Marian Burros, retired New York Times food columnist spoke on 24th of April at a symposium honoring N.Y.U. food researcher Marion Nestle called Marion Nestle and the State of Food: Policy, Media, Education and More.
Burros explains that what is changing in people’s eating and shopping habits nowadays is what can dictate improvements in how food is grown and manufactured for consumption. Consumers are expecting “fresh food”. “clean food”, she says. Although a lot of people do not seem to fully understand what those expressions mean.
Consumers should not expect anything beyond warnings from their governments about the health risk of certain food products.
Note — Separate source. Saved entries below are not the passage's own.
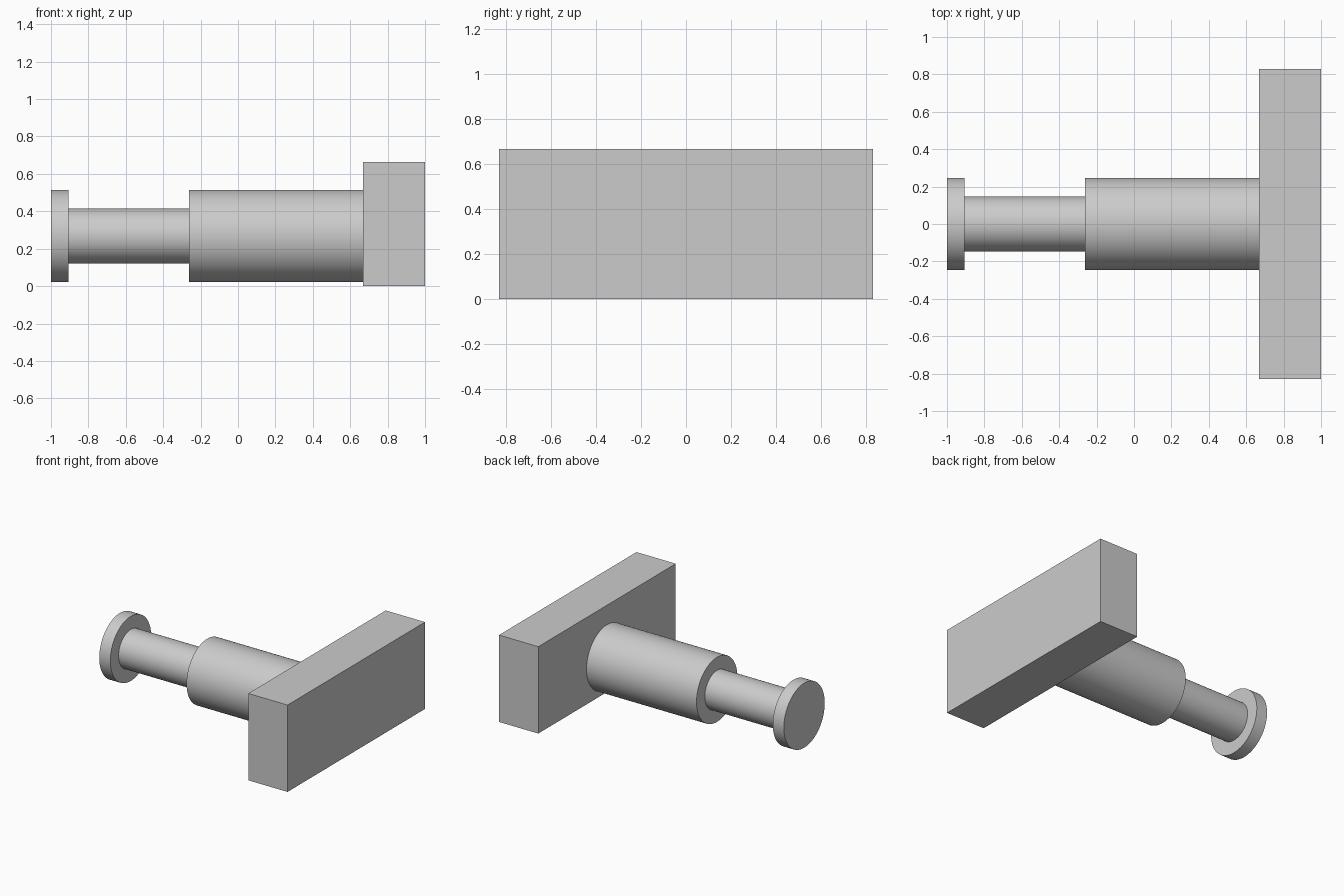
import bpy
import math

cube = bpy.data.objects.get("Cube")
if cube:
    bpy.data.objects.remove(cube, do_unlink=True)

grey = bpy.data.materials.new("light grey")
grey.use_nodes = True
grey.diffuse_color = (0.6, 0.6, 0.6, 1)
grey.node_tree.nodes["Principled BSDF"].inputs["Base Color"].default_value = (0.6, 0.6, 0.6, 1)

AXIS_Z = 0.268


def cylinder(name, x0, x1, radius):
    """Smooth cylinder lying along x on the shared axis."""
    bpy.ops.mesh.primitive_cylinder_add(
        vertices=96, radius=radius, depth=x1 - x0,
        location=((x0 + x1) / 2, 0, AXIS_Z), rotation=(0, math.pi / 2, 0))
    obj = bpy.context.object
    obj.name = name
    obj.data.materials.append(grey)
    bpy.ops.object.transform_apply(location=False, rotation=True, scale=True)
    bpy.ops.object.shade_smooth_by_angle(angle=math.radians(30))


# Stepped shaft: end disc, thin rod, thick barrel
cylinder("end_disc", -1.0, -0.907, 0.247)
cylinder("thin_rod", -0.907, -0.262, 0.147)
cylinder("thick_barrel", -0.262, 0.668, 0.247)

# Rectangular head block
bpy.ops.mesh.primitive_cube_add(size=1, location=(0.834, 0, 0.332))
block = bpy.context.object
block.name = "head_block"
block.scale = (0.332, 1.66, 0.664)
bpy.ops.object.transform_apply(location=False, rotation=False, scale=True)
block.data.materials.append(grey)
Burros refers to a recent E. coli outbreak that has so far hospitalized 50 people in the USA. “The federal government says that they’re not going to do any more than tell everybody that this is a problem, and not to eat it. They’re not going to look any further into it.”, says Burros on the podcast released by Scientific American on 30/04/2018. Therefore, we as consumers have to do our own investigation when reading a product’s label, even if it takes longer to do your grocery shopping than usual.
It’s a time well-spent in order to protect yourself and your family against companies that say, for example, their products are GMO-free. “A lot of people are now labeling with GMOs. I don’t worry about GMOs as much as I worry about the pesticides that are put on GMOs.” says Marian Burros.
Although it’s more time-consuming, it is better to look carefully at what you’re buying; examine a nutrition facts label and figure out what the columns and numbers really mean. Read beyond the label.